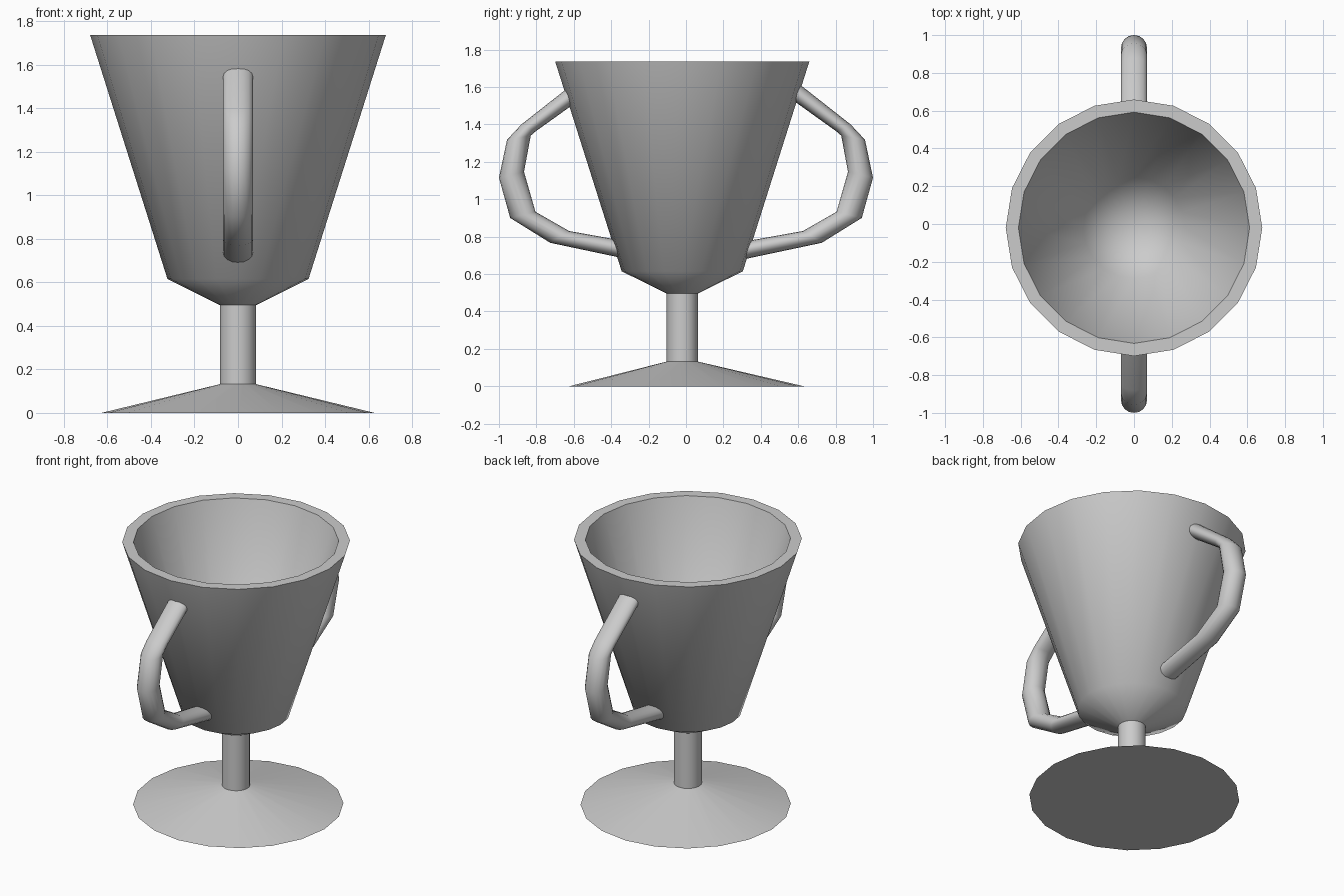
import bpy, bmesh
from math import sin, cos, tau, radians

if "Cube" in bpy.data.objects:
    bpy.data.objects.remove(bpy.data.objects["Cube"])


def loft(name, rings, sides):
    """Skin rings given as (centre, axis_u, axis_v) in y/z/x terms; cap both ends."""
    bm = bmesh.new()
    loops = []
    for point in rings:
        loops.append([bm.verts.new(point(tau * i / sides)) for i in range(sides)])
    for a, b in zip(loops, loops[1:]):
        for i in range(sides):
            j = (i + 1) % sides
            bm.faces.new((a[i], a[j], b[j], b[i]))
    bm.faces.new(loops[0][::-1])
    bm.faces.new(loops[-1])
    bmesh.ops.recalc_face_normals(bm, faces=bm.faces)
    mesh = bpy.data.meshes.new(name)
    bm.to_mesh(mesh)
    bm.free()
    ob = bpy.data.objects.new(name, mesh)
    bpy.context.collection.objects.link(ob)
    bpy.ops.object.select_all(action='DESELECT')
    ob.select_set(True)
    bpy.context.view_layer.objects.active = ob
    bpy.ops.object.shade_smooth_by_angle(angle=radians(50))
    return ob


def disc_ring(r, z, y):
    return lambda t: (r * cos(t), y + r * sin(t), z)


def tube_ring(outer, inner, side, half_width=0.069):
    cy, cz = (outer[0] + inner[0]) / 2, (outer[1] + inner[1]) / 2
    dy, dz = (outer[0] - inner[0]) / 2, (outer[1] - inner[1]) / 2
    return lambda t: (half_width * sin(t), side * (cy + dy * cos(t)), cz + dz * cos(t))


# Foot, stem and hollow bowl: (radius, height, y centre)
C = -0.02
profile = [(0.627, 0.0, 0.003), (0.083, 0.132, C), (0.083, 0.495, C),
           (0.324, 0.615, C), (0.679, 1.735, C), (0.612, 1.735, C),
           (0.268, 0.65, C), (0.085, 0.55, C)]
loft("cup_body", [disc_ring(*p) for p in profile], 20)

# Handles: (outer, inner) edge of each cross-section in y/z
sections = [((0.600, 1.620), (0.580, 1.523)), ((0.880, 1.400), (0.805, 1.362)),
            ((0.957, 1.318), (0.830, 1.340)), ((1.000, 1.115), (0.866, 1.147)),
            ((0.940, 0.900), (0.805, 0.933)), ((0.726, 0.767), (0.625, 0.830)),
            ((0.315, 0.680), (0.335, 0.778))]
for name, side in (("front_handle", -1), ("back_handle", 1)):
    loft(name, [tube_ring(o, i, side) for o, i in sections], 16)
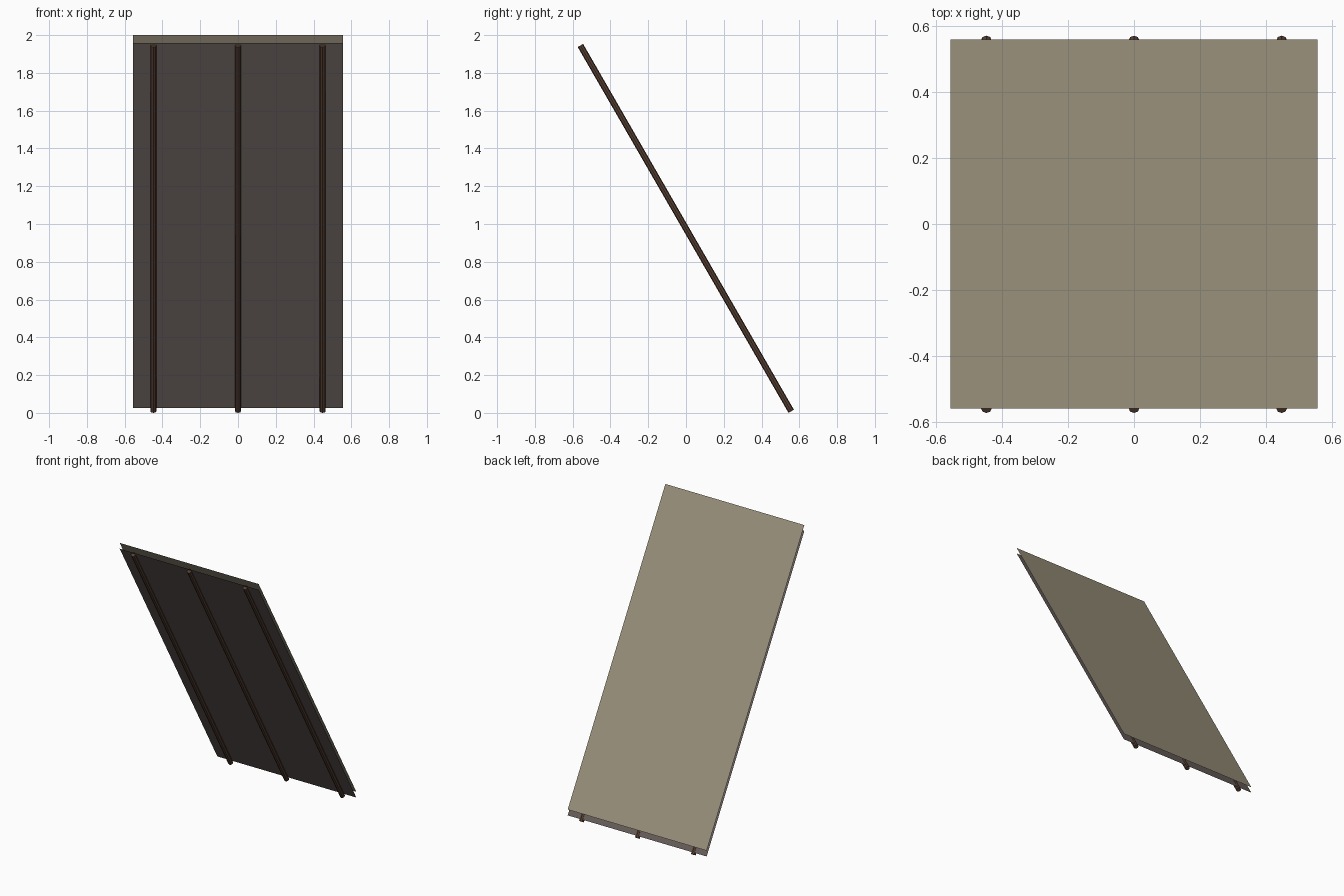
import bpy
from mathutils import Vector

if "Cube" in bpy.data.objects:
    bpy.data.objects.remove(bpy.data.objects["Cube"])

HALF = 0.557       # half width and half depth of the sheets
RISE = 1.932       # height gained over the 60 degree slope


def material(name, rgb):
    m = bpy.data.materials.new(name)
    m.diffuse_color = (*rgb, 1.0)
    m.use_nodes = True
    m.node_tree.nodes["Principled BSDF"].inputs["Base Color"].default_value = m.diffuse_color
    return m


tan = material("weathered_shingle", (0.33, 0.29, 0.205))
grey = material("dark_boards", (0.14, 0.115, 0.105))
brown = material("pole_wood", (0.095, 0.052, 0.033))


def sheet(name, z_low, mat):
    """Single-faced sloping sheet, outer side towards +y and +z."""
    verts = [(-HALF, -HALF - 0.002, z_low + RISE), (HALF, -HALF - 0.002, z_low + RISE),
             (HALF, HALF + 0.002, z_low), (-HALF, HALF + 0.002, z_low)]
    mesh = bpy.data.meshes.new(name)
    mesh.from_pydata(verts, [], [(0, 3, 2, 1)])
    mesh.update()
    if mesh.polygons[0].normal.z < 0:
        mesh.flip_normals()
    mesh.materials.append(mat)
    ob = bpy.data.objects.new(name, mesh)
    bpy.context.collection.objects.link(ob)


# Roof covering and the lining just beneath it
sheet("roof_covering", 0.068, tan)
sheet("roof_lining", 0.026, grey)

# Three round rafters half sunk into the lining
low, high = Vector((0, 0.557, 0.0085)), Vector((0, -0.559, 1.945))
axis = high - low
for label, x in (("left", -0.448), ("middle", 0.0), ("right", 0.448)):
    centre = (low + high) / 2 + Vector((x, 0, 0))
    bpy.ops.mesh.primitive_cylinder_add(
        vertices=8, radius=0.0165, depth=axis.length, location=centre,
        rotation=axis.to_track_quat('Z', 'Y').to_euler())
    rafter = bpy.context.object
    rafter.name = label + "_rafter"
    rafter.data.materials.append(brown)
    bpy.ops.object.shade_smooth_by_angle()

DIRECTIONS: If pictures appear among the records, do not carry them over; retype the rest exactly.

PROBLEM SOLUTION:
import bpy, bmesh
from math import sin, cos, tau, radians

if "Cube" in bpy.data.objects:
    bpy.data.objects.remove(bpy.data.objects["Cube"])


def loft(name, rings, sides):
    """Skin rings given as (centre, axis_u, axis_v) in y/z/x terms; cap both ends."""
    bm = bmesh.new()
    loops = []
    for point in rings:
        loops.append([bm.verts.new(point(tau * i / sides)) for i in range(sides)])
    for a, b in zip(loops, loops[1:]):
        for i in range(sides):
            j = (i + 1) % sides
            bm.faces.new((a[i], a[j], b[j], b[i]))
    bm.faces.new(loops[0][::-1])
    bm.faces.new(loops[-1])
    bmesh.ops.recalc_face_normals(bm, faces=bm.faces)
    mesh = bpy.data.meshes.new(name)
    bm.to_mesh(mesh)
    bm.free()
    ob = bpy.data.objects.new(name, mesh)
    bpy.context.collection.objects.link(ob)
    bpy.ops.object.select_all(action='DESELECT')
    ob.select_set(True)
    bpy.context.view_layer.objects.active = ob
    bpy.ops.object.shade_smooth_by_angle(angle=radians(50))
    return ob


def disc_ring(r, z, y):
    return lambda t: (r * cos(t), y + r * sin(t), z)


def tube_ring(outer, inner, side, half_width=0.069):
    cy, cz = (outer[0] + inner[0]) / 2, (outer[1] + inner[1]) / 2
    dy, dz = (outer[0] - inner[0]) / 2, (outer[1] - inner[1]) / 2
    return lambda t: (half_width * sin(t), side * (cy + dy * cos(t)), cz + dz * cos(t))


# Foot, stem and hollow bowl: (radius, height, y centre)
C = -0.02
profile = [(0.627, 0.0, 0.003), (0.083, 0.132, C), (0.083, 0.495, C),
           (0.324, 0.615, C), (0.679, 1.735, C), (0.612, 1.735, C),
           (0.268, 0.65, C), (0.085, 0.55, C)]
loft("cup_body", [disc_ring(*p) for p in profile], 20)

# Handles: (outer, inner) edge of each cross-section in y/z
sections = [((0.600, 1.620), (0.580, 1.523)), ((0.880, 1.400), (0.805, 1.362)),
            ((0.957, 1.318), (0.830, 1.340)), ((1.000, 1.115), (0.866, 1.147)),
            ((0.940, 0.900), (0.805, 0.933)), ((0.726, 0.767), (0.625, 0.830)),
            ((0.315, 0.680), (0.335, 0.778))]
for name, side in (("front_handle", -1), ("back_handle", 1)):
    loft(name, [tube_ring(o, i, side) for o, i in sections], 16)
import bpy
from mathutils import Vector

if "Cube" in bpy.data.objects:
    bpy.data.objects.remove(bpy.data.objects["Cube"])

HALF = 0.557       # half width and half depth of the sheets
RISE = 1.932       # height gained over the 60 degree slope


def material(name, rgb):
    m = bpy.data.materials.new(name)
    m.diffuse_color = (*rgb, 1.0)
    m.use_nodes = True
    m.node_tree.nodes["Principled BSDF"].inputs["Base Color"].default_value = m.diffuse_color
    return m


tan = material("weathered_shingle", (0.33, 0.29, 0.205))
grey = material("dark_boards", (0.14, 0.115, 0.105))
brown = material("pole_wood", (0.095, 0.052, 0.033))


def sheet(name, z_low, mat):
    """Single-faced sloping sheet, outer side towards +y and +z."""
    verts = [(-HALF, -HALF - 0.002, z_low + RISE), (HALF, -HALF - 0.002, z_low + RISE),
             (HALF, HALF + 0.002, z_low), (-HALF, HALF + 0.002, z_low)]
    mesh = bpy.data.meshes.new(name)
    mesh.from_pydata(verts, [], [(0, 3, 2, 1)])
    mesh.update()
    if mesh.polygons[0].normal.z < 0:
        mesh.flip_normals()
    mesh.materials.append(mat)
    ob = bpy.data.objects.new(name, mesh)
    bpy.context.collection.objects.link(ob)


# Roof covering and the lining just beneath it
sheet("roof_covering", 0.068, tan)
sheet("roof_lining", 0.026, grey)

# Three round rafters half sunk into the lining
low, high = Vector((0, 0.557, 0.0085)), Vector((0, -0.559, 1.945))
axis = high - low
for label, x in (("left", -0.448), ("middle", 0.0), ("right", 0.448)):
    centre = (low + high) / 2 + Vector((x, 0, 0))
    bpy.ops.mesh.primitive_cylinder_add(
        vertices=8, radius=0.0165, depth=axis.length, location=centre,
        rotation=axis.to_track_quat('Z', 'Y').to_euler())
    rafter = bpy.context.object
    rafter.name = label + "_rafter"
    rafter.data.materials.append(brown)
    bpy.ops.object.shade_smooth_by_angle()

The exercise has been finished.